Glynda Carr, the president and CEO, said emphatically in an interview that both candidates “are beyond qualified, and are both uniquely positioned to lead in this moment — from day one.”
The group made the decision to endorse Carroll Foy in the past few weeks, following a virtual candidate forum that included both women and conversations about the campaigns’ structure.
Carr said Carroll Foy has the “fundamental building blocks” of a campaign that can succeed on June 8 and through the general election — a broad coalition of local, state and national support.
Beyond what can be quantified right now, Carr said, Carroll Foy “is the type of candidate creating the energy and excitement that can attract a broad group of voters.”
“If Carroll Foy can catapult herself to the general election, you’ll see her galvanize voters in the state and around,” said Carr, arguing that the funding needed to compete against Youngkin would pour out from across the country if she became the nominee.
Carr pointed to Georgia’s Stacey Abrams, who in 2018 became the first African American woman nominated as a major party candidate for governor before narrowly losing to Republican Brian Kemp.

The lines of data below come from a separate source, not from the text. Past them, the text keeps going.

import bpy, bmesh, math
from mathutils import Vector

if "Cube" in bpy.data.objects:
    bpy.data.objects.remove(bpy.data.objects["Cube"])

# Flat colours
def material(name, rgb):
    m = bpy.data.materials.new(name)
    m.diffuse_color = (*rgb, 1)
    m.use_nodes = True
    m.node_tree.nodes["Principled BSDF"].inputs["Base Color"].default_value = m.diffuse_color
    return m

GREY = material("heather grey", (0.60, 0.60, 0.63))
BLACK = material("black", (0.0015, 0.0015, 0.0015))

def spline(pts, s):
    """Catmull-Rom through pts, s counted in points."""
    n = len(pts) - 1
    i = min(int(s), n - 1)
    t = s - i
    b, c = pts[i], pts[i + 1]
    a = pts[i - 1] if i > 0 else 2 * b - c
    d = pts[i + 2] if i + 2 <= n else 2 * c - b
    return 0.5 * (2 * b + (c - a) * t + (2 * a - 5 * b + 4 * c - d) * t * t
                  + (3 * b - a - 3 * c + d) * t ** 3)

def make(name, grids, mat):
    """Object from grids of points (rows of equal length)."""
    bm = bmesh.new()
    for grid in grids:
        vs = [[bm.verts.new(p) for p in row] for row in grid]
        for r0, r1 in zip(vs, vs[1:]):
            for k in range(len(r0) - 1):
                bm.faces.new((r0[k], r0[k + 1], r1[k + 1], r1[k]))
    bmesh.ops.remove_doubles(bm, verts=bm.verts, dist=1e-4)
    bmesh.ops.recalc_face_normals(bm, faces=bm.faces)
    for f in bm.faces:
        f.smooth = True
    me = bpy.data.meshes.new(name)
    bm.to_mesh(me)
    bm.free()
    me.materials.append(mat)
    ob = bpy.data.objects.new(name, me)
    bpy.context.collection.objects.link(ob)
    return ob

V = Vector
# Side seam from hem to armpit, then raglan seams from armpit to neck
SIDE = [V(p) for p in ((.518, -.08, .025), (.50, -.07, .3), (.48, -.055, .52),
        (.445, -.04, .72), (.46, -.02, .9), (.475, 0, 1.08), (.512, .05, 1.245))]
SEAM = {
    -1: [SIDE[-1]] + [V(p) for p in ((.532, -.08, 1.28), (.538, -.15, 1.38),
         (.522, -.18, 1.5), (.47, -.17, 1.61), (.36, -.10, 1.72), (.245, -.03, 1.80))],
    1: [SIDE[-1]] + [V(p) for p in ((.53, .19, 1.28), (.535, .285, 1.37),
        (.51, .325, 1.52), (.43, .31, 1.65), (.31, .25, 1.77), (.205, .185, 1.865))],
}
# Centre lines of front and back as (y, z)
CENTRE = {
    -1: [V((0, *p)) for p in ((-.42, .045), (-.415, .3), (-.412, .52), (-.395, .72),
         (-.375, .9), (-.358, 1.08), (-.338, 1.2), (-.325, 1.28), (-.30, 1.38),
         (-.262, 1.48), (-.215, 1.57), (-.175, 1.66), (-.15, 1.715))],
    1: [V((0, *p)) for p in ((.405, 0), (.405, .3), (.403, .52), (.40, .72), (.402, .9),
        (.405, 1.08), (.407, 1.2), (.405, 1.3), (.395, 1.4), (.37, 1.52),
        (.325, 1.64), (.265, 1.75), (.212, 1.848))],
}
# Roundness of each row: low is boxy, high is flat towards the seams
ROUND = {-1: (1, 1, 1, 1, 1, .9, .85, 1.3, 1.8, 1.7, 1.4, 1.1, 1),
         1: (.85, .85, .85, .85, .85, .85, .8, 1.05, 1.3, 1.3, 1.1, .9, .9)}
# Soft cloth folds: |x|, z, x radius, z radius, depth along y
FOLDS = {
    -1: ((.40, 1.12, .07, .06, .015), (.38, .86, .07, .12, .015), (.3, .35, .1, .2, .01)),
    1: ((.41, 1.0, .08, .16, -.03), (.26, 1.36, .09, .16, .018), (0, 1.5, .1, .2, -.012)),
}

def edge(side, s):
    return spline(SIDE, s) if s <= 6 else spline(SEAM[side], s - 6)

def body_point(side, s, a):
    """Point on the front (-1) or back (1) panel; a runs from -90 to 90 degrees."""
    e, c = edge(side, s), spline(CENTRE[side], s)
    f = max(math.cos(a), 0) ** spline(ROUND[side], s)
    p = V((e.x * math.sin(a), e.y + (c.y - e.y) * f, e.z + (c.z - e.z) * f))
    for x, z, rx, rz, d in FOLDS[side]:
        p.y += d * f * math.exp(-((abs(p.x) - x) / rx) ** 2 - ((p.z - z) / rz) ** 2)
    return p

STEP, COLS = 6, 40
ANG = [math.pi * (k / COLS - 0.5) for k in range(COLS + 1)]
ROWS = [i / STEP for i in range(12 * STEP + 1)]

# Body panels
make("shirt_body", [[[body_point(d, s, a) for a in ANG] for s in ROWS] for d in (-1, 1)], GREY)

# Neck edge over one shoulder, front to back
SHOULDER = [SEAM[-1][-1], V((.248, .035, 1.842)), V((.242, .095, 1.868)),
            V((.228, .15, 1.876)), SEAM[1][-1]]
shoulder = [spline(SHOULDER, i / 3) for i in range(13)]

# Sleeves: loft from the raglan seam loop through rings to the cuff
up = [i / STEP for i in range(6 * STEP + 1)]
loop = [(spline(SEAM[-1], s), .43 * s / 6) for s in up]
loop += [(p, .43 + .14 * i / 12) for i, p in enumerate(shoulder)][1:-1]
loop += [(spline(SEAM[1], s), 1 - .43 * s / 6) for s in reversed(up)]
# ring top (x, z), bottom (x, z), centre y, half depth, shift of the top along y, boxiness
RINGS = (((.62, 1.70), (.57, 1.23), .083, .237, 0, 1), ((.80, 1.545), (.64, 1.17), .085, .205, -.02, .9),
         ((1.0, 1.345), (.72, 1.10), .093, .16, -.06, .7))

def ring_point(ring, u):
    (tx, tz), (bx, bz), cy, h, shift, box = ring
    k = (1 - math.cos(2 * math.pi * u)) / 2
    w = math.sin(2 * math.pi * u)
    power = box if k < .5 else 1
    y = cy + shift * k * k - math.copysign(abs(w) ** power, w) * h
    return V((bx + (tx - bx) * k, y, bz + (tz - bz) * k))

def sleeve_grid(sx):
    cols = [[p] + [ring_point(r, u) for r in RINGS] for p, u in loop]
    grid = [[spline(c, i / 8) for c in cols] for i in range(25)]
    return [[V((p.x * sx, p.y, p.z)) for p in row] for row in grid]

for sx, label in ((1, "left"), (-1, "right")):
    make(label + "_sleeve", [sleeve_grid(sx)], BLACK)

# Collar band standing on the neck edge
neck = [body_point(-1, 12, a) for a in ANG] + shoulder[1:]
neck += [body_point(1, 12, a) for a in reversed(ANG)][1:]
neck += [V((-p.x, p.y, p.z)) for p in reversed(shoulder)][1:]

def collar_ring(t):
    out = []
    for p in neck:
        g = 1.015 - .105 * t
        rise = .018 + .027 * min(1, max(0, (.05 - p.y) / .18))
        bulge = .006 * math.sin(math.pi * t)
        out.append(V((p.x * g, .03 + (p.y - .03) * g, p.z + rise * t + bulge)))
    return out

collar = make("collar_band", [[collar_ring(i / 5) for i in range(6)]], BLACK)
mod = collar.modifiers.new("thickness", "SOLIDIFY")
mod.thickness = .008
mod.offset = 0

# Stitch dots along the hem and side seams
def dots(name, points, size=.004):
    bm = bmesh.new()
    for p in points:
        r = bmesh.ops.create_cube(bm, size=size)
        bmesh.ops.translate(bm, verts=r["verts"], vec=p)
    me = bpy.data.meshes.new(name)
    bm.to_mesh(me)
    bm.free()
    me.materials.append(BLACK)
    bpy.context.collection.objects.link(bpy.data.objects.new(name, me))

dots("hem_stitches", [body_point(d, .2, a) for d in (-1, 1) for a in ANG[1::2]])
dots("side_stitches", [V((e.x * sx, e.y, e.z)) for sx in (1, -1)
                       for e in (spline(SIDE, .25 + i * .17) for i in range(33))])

“Abrams ran in a tough primary — ironically, against another woman named Stacey,” said Carr, referring to Georgia state representative Stacey Evans. Once Abrams seized the primary, “it was not only Georgia’s excitement, but it became a nationally followed and talked about race.”